Stubbornness invites skunk stripes, while adaptation overcomes. Jeff Little with a jerkbait striper caught on the troll.

Stubbornness invites skunk stripes, while adaptation overcomes. Jeff Little with a jerkbait striper caught on the troll. Photo: Jeff Little

Skunked Again, Something Stinks
Learning from tough fish-free days
By Jeff Little

Last Thursday I quit fishing before noon. That never happens. I experienced a sort of internal nudge to get out of the situation I was in immediately. My jig had not been bit. No real problem there. Three-foot wind-shattered waves left my beard, knit cap and dry top encased in crumbly ice nuggets. I've certainly had worse weather, this winter especially. What really told me to get out immediately was that it took me over five minutes to retie a knot. I lost my dexterity – a sure sign of looming hypothermia. I was alone, two miles from my launch and I was ripe for the kind of accident that kills. So I left.

Another sign of hypothermia is anger. It's funny how that word is one "l" away from angler, because most anglers are optimistic and generally happy people. I had no optimism left. I was angry because I had been skunked four trips in a row. The trip before that string of fishless days included my personal best striped bass, a 44.5-inch torpedo of muscles and fins. I caught it by jigging a 10-inch soft plastic on a 2-ounce lead head. I relentlessly pounded the bottom of the Chesapeake Bay with that lure and wasn't about to quit – my next personal best was going to eat that too!

Then I got out on the water last Saturday with my buddy Alan. He trolls to catch striped bass. It's an effective technique, but really doesn't appeal to me the way light tackle jigging does. I prefer to feel that well defined "whack" while lowering the jig back down to the bottom. So I jigged. Alan trolled. Alan hooked up with a 29.5 incher on the first pass over a trench cutting through a big 8-foot deep flat. I jigged. Alan caught.

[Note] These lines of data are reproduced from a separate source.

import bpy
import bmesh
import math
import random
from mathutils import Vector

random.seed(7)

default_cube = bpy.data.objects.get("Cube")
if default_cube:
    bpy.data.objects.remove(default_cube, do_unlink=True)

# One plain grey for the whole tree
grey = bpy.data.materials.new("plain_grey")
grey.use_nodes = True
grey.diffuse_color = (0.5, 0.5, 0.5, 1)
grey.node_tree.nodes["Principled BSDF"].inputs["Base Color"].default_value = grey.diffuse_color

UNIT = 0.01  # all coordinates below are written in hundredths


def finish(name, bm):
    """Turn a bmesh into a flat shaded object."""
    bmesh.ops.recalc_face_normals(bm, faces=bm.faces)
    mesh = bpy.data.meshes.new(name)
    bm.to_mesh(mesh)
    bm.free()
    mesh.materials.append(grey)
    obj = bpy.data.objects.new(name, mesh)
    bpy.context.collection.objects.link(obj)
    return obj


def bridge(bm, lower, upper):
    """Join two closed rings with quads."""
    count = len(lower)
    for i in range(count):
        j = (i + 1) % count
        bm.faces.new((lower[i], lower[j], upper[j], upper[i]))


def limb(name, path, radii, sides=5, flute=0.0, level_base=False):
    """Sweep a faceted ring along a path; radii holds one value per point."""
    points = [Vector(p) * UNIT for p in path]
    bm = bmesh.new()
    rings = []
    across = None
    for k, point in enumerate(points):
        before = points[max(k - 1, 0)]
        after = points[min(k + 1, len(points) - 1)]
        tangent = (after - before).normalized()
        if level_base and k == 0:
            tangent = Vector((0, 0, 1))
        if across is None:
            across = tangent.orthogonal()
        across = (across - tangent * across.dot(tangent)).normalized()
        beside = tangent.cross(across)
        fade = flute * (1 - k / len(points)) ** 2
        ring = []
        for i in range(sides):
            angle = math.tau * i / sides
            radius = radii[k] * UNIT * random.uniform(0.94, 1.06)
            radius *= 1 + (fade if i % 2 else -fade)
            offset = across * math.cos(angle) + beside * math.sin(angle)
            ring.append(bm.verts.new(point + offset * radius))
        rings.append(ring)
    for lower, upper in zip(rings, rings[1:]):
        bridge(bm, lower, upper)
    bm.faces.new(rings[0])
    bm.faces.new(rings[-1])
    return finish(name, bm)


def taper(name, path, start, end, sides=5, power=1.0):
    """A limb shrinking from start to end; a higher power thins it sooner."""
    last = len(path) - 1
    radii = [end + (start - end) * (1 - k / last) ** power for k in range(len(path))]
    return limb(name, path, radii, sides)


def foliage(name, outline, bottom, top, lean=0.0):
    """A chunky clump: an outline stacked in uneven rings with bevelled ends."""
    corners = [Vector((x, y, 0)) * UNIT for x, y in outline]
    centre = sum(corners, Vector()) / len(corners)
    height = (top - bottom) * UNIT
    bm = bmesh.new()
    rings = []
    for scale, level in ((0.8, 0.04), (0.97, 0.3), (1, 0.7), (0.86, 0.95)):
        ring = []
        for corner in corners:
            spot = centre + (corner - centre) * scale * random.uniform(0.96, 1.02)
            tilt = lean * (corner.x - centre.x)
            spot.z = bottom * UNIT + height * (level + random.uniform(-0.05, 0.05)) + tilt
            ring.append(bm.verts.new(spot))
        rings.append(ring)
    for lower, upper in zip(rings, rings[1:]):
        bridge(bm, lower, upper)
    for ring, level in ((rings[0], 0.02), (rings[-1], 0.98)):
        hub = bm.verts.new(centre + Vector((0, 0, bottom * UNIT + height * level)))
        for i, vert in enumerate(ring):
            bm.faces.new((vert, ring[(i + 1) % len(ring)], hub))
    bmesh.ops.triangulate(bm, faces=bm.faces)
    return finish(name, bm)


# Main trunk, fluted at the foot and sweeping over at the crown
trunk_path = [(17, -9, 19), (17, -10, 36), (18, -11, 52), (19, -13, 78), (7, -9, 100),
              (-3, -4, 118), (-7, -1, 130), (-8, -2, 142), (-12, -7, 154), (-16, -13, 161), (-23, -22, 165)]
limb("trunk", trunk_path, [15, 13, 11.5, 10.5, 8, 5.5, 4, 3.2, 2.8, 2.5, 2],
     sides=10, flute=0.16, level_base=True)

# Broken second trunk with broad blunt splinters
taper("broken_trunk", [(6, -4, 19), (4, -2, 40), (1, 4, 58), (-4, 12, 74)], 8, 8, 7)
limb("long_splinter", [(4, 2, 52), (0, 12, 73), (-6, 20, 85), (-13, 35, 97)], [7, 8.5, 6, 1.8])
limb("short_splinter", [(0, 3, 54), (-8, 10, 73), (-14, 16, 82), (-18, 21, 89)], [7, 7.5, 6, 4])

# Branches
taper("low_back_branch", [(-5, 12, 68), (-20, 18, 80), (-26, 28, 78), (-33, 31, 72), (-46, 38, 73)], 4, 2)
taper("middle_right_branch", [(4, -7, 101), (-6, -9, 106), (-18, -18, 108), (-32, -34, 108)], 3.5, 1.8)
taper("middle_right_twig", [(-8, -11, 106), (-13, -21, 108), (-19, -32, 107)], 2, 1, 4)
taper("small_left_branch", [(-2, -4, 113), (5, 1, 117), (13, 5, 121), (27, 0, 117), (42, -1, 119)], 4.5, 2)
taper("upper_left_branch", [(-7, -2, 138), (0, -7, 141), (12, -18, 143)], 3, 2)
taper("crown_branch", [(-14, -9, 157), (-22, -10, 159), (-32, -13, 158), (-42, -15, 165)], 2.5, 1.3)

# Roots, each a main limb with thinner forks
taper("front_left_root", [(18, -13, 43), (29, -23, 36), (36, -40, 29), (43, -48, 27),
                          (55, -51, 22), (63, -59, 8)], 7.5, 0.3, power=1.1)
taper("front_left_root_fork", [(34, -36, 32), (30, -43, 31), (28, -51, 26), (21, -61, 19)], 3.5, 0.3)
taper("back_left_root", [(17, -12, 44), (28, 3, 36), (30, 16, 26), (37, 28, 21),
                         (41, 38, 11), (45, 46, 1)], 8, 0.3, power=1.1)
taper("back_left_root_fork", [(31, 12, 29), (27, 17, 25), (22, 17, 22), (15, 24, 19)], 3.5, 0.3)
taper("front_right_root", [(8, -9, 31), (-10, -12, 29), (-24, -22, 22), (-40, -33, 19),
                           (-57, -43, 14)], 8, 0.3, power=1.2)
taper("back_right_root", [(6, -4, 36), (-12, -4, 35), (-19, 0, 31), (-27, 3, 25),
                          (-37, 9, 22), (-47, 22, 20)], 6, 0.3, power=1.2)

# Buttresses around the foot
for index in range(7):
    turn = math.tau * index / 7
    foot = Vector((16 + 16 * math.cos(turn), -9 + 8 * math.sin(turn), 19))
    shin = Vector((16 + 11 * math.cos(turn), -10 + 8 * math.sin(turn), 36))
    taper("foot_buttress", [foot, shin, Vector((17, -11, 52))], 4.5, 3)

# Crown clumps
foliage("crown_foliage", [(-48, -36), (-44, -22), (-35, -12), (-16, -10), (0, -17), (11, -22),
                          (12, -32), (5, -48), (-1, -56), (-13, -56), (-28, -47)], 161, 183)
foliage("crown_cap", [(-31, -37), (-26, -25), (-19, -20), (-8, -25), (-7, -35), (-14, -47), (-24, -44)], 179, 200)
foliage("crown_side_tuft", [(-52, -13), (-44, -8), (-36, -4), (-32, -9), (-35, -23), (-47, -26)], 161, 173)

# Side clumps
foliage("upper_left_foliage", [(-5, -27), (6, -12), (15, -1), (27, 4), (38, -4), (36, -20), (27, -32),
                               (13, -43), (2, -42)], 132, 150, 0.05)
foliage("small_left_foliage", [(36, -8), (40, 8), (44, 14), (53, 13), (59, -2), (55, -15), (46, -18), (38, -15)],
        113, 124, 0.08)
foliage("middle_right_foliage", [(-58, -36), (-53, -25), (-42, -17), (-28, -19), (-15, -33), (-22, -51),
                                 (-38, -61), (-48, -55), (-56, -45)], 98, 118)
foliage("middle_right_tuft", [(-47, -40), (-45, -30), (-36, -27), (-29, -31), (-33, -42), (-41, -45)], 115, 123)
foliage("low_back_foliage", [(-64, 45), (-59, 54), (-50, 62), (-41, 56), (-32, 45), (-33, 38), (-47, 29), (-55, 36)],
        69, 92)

Each time I looked over, he had a rod doubled over, sometimes both at the same time. Close to 40 hours without a fish, then watching Alan plow through 12 fish in half an hour softened up this jigger faster than you can say, "What speed are they hitting it?"

Alan called back, "Two and a half to three miles an hour, usually 2.8." I dug around for a rod holder, slid it into my track system, and within two passes over the shad choked ditch, I kicked that little pole cat out of my boat. It was only a 17-inch rockfish, but it was the first I had caught trolling.

I ended the day with 6 fish, all by trolling jerkbaits. Alan had over 30, many over 30 inches. I quizzed him on everything from his elevated rod holders to tactics like zig zagging the flat. I learned something that I would have been too stubborn to learn, had it not been for Alan and four skunk trips.

Pro angler Jeff Little hosts his how-to kayak fishing videos at his Tight Line Junkie’s Journal channel.